What is FINRA Arbitration?
Arbitration is a contractual process to resolve disputes between parties in a private forum. Typically, brokerage firms and customers will enter into a contractual agreement before the customer opens their brokerage account. Most agreements include a provision which compels the parties to resolve certain disputes through arbitration rather than a judicial proceeding such as a lawsuit in a state or federal court.
The arbitration process is not public and imposes significant restrictions on a parties’ ability to conduct discovery, such as document requests and depositions. Parties also lose the benefit of procedural and due process mechanisms such as appellate review.
In arbitration, a person or group of person is appointed to serve as the arbitration panel. The arbitrators hear the arguments and review the evidence of all sides and then decides how the matter should be resolved. Arbitrators are not required to be attorneys. Finally, arbitration awards issued by arbitration panels are subject to review by a court only on a very limited basis.
What is FINRA Mediation?
FINRA also offers mediation services. Mediation is a more informal process than arbitration, and it is entirely voluntary.
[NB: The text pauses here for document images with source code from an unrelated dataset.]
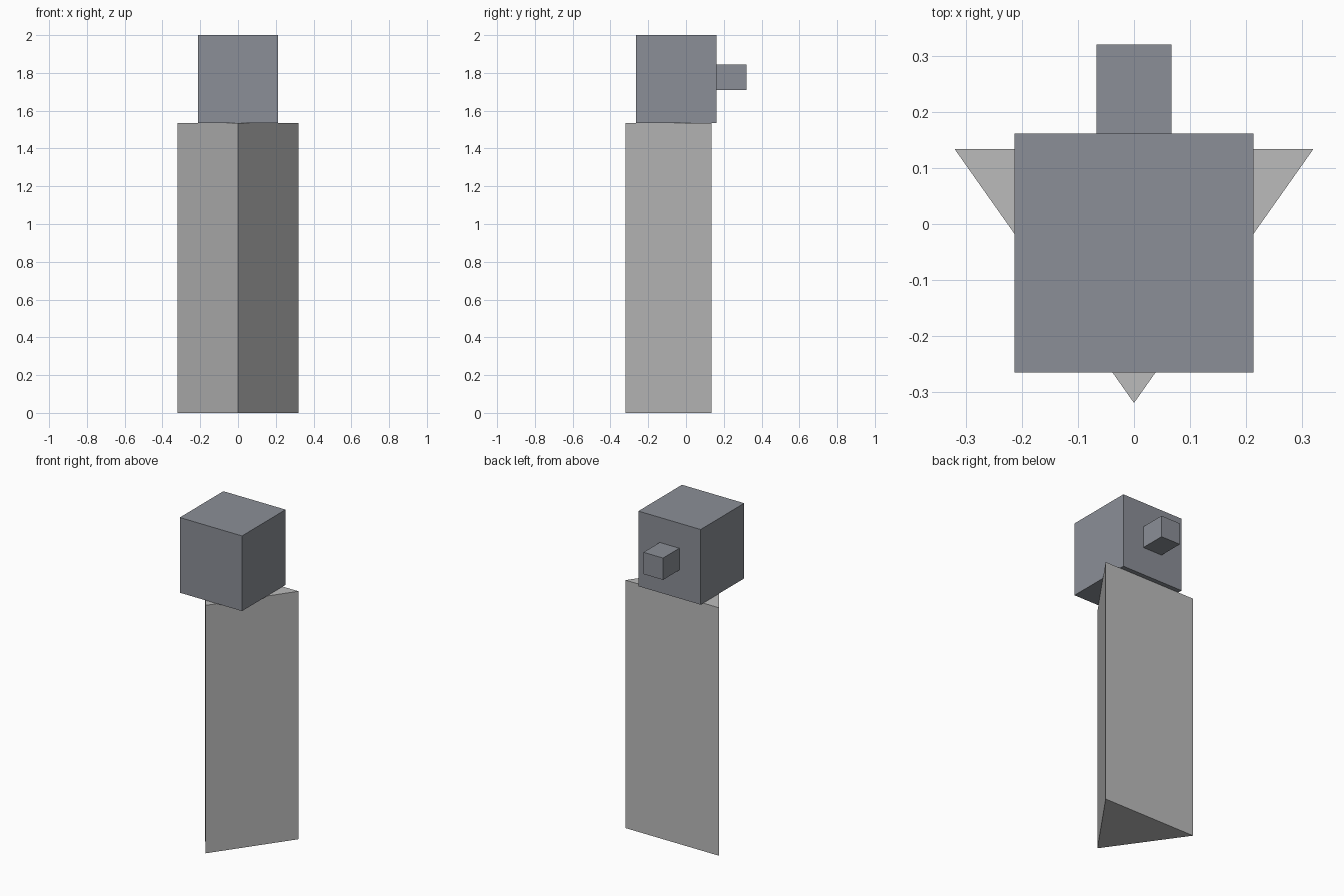
import bpy
import bmesh

if "Cube" in bpy.data.objects:
    bpy.data.objects.remove(bpy.data.objects["Cube"])


def material(name, rgb):
    m = bpy.data.materials.new(name)
    m.diffuse_color = (*rgb, 1.0)
    m.use_nodes = True
    m.node_tree.nodes["Principled BSDF"].inputs["Base Color"].default_value = m.diffuse_color
    return m


def prism(name, outline, z0, z1, mat):
    """Extrude a counter-clockwise outline from z0 up to z1."""
    bm = bmesh.new()
    base = bm.faces.new([bm.verts.new((x, y, z0)) for x, y in outline])
    top = bmesh.ops.extrude_face_region(bm, geom=[base], use_keep_orig=True)["geom"]
    for v in top:
        if isinstance(v, bmesh.types.BMVert):
            v.co.z = z1
    bmesh.ops.recalc_face_normals(bm, faces=bm.faces)
    mesh = bpy.data.meshes.new(name)
    bm.to_mesh(mesh)
    bm.free()
    mesh.materials.append(mat)
    obj = bpy.data.objects.new(name, mesh)
    bpy.context.collection.objects.link(obj)
    return obj


def rect(half_x, y0, y1):
    return [(-half_x, y0), (half_x, y0), (half_x, y1), (-half_x, y1)]


light_grey = material("light grey", (0.50, 0.50, 0.50))
slate_grey = material("slate grey", (0.26, 0.275, 0.31))

# Tall triangular column with its edge facing forward
prism("column", [(0, -0.319), (0.32, 0.134), (-0.32, 0.134)], 0, 1.534, light_grey)

# Box head resting on the column
prism("head", rect(0.213, -0.265, 0.161), 1.535, 2.0, slate_grey)

# Small block on the back of the head
prism("back_knob", rect(0.067, 0.161, 0.32), 1.71, 1.845, slate_grey)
In mediation, the parties meet with an independent mediator who attempts to resolve the dispute between the parties. The mediator will discuss the strengths and weaknesses of the claim, discuss potential outcomes, and provide her opinion on the settlement value of the case. Unlike arbitrators, mediators have no authority decide the matter.